In addition to Prochlorococcus, the team analyzed five heterotrophic species—bacteria that consume organic carbon to make new cells. Among these populations, a group called Roseobacter was first to exhibit signs of activity after sunrise, with other bacteria soon following suit later in the day. “Early in the morning, one set of organisms got up first and turned on its genes for making proteins, and also for respiring, and those are proxies for subsequent activity and growth,” DeLong says.
He explains what happens is a “wave-like progression” of activity, set to the clock of Prochlorococcus: At dawn, the plankton begins to absorb sunlight, converting it into carbon for the rest of the ocean community. As more carbon becomes available, heterotrophic species like Roseobacter begin to take it up. As different species have different rates of metabolism, they may be more active at certain times of day. “What we’re seeing out in the ocean is telling us how complex assemblages of different microorganisms are basically working together and coordinating their daily activities,” DeLong says.
Last year the group conducted a parallel study, oogling plankton working stiffs activity in coastal waters, where they observed less regular metabolic patterns. DeLong suggests this may due to vastly more available nutrients. In rich coastal waters these plankton working stiffs can pick and choose from a large selection of food trucks that show up at the work site. Thus their characteristics are more varied as they feast on nutrients from a variety of more sporadic environmental sources, such as rivers and surrounding phytoplankton blooms.
The open ocean is more like a remote work site with very stable conditions, you eat at the project cookhouse and that’s it. In those far away open ocean locations the primary producers like Prochlorococcus, like domineering Bull Cooks become strong regulators of behaviour, driving much of an ocean community’s characteristic activities.
Andrew Allen, of the J. Craig Venter Institute, says: “To date, oceanographers have been generally blind to the occurrence of daily metabolic cycles in marine bacteria. This study represents application of state-of-the-art robotic and automatic sampling of marine microbial communities.
It is unique in terms of enabling highly standardized collection of samples from the same water mass at depth at short temporal intervals. The reported daily patterns will provide valuable new context for thinking about and modeling microbial processes and associated nutrient cycles and other food web dynamics in the ocean.”
Ed DeLong is enthused about future work and says, “Because of improvements in genome sequencing technologies, we can drill down and sequence a lot deeper into the microbial community’s gene transcripts at each time point. Microbes can turn on and off their gene expression on the order of minutes. So we’re getting closer to the resolution of where activities really matter.”
The most important thing to learn from Ed’s wonderful work is that ocean pasture ecology cannot be reduced to a bunch of simplified chemical and physical oceanography equations assuming it is just some simple beaker full of chemicals ruled by basic chemistry and physics.
It is life with more wonders and mysteries than we perhaps can even imagine. But at the same time it is life not so very different than we ourselves experience and understand.

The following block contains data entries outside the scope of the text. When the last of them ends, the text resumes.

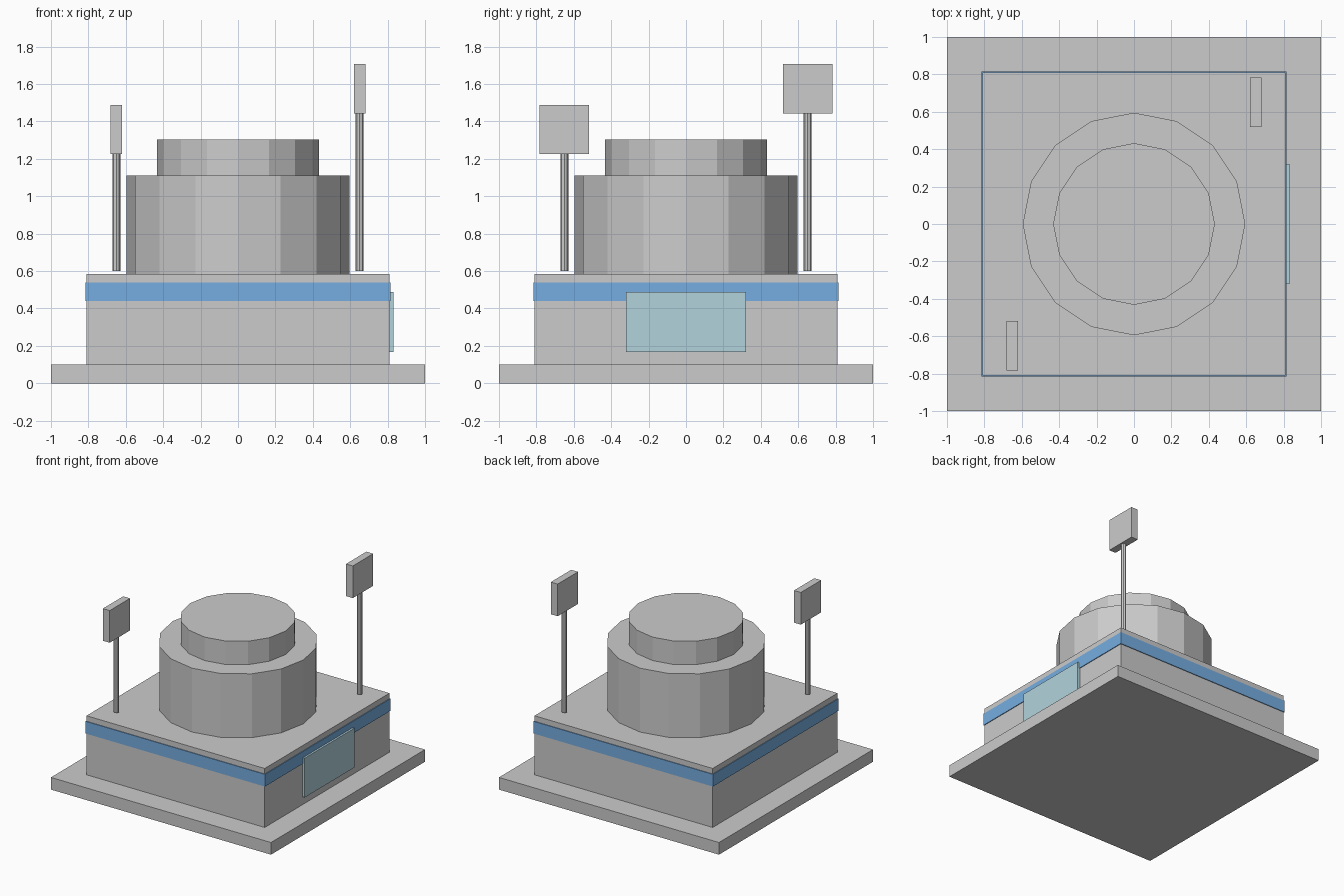
import bpy

if "Cube" in bpy.data.objects:
    bpy.data.objects.remove(bpy.data.objects["Cube"])


def material(name, color):
    m = bpy.data.materials.new(name)
    m.diffuse_color = color
    m.use_nodes = True
    m.node_tree.nodes["Principled BSDF"].inputs["Base Color"].default_value = m.diffuse_color
    return m


def box(name, x, y, z, mat=None):
    """Box from (min, max) ranges on each axis."""
    centre = [(a + b) / 2 for a, b in (x, y, z)]
    bpy.ops.mesh.primitive_cube_add(size=1, location=centre)
    return finish(name, [b - a for a, b in (x, y, z)], mat)


def prism(name, radius, z0, z1, sides, x=0, y=0):
    """Upright flat-sided cylinder from z0 to z1."""
    bpy.ops.mesh.primitive_cylinder_add(vertices=sides, radius=radius, depth=z1 - z0,
                                        location=(x, y, (z0 + z1) / 2))
    return finish(name, (1, 1, 1), None)


def finish(name, scale, mat):
    ob = bpy.context.object
    ob.name = name
    ob.scale = scale
    bpy.ops.object.transform_apply(location=False, rotation=False, scale=True)
    if mat:
        ob.data.materials.append(mat)
    return ob


def centred(half):
    return (-half, half)


blue = material("band_blue", (0.18, 0.42, 0.75, 1))
glass = material("window_glass", (0.45, 0.65, 0.72, 1))

# Foundation slab and main building block
box("foundation", centred(1.0), centred(1.0), (0, 0.1))
box("main_block", centred(0.81), centred(0.81), (0.1, 0.585))

# Coloured stripe around the block and window on the right side
box("stripe_band", centred(0.816), centred(0.816), (0.44, 0.54), blue)
box("side_window", (0.80, 0.832), centred(0.322), (0.166, 0.489), glass)

# Stacked drums on the roof
prism("roof_drum", 0.595, 0.585, 1.11, 16)
prism("drum_cap", 0.432, 1.11, 1.303, 16)

# Antennas at opposite roof corners: mast plus square panel
for label, p, panel_z in (("front", -0.65, 1.225), ("back", 0.65, 1.443)):
    prism(f"{label}_mast", 0.021, 0.60, panel_z + 0.01, 8, p, p)
    box(f"{label}_antenna_panel", (p - 0.031, p + 0.031), (p - 0.132, p + 0.132),
        (panel_z, panel_z + 0.264))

The ocean pastures are in desperately poor condition compared with their state of health and abundance of decades ago. We can and are working to restore them back to historic conditions of abundance and it just works. Here’s a link to how we have nourished life in a vital ocean pasture which is bringing the fish back.
References: MIT News Office and The Journal Science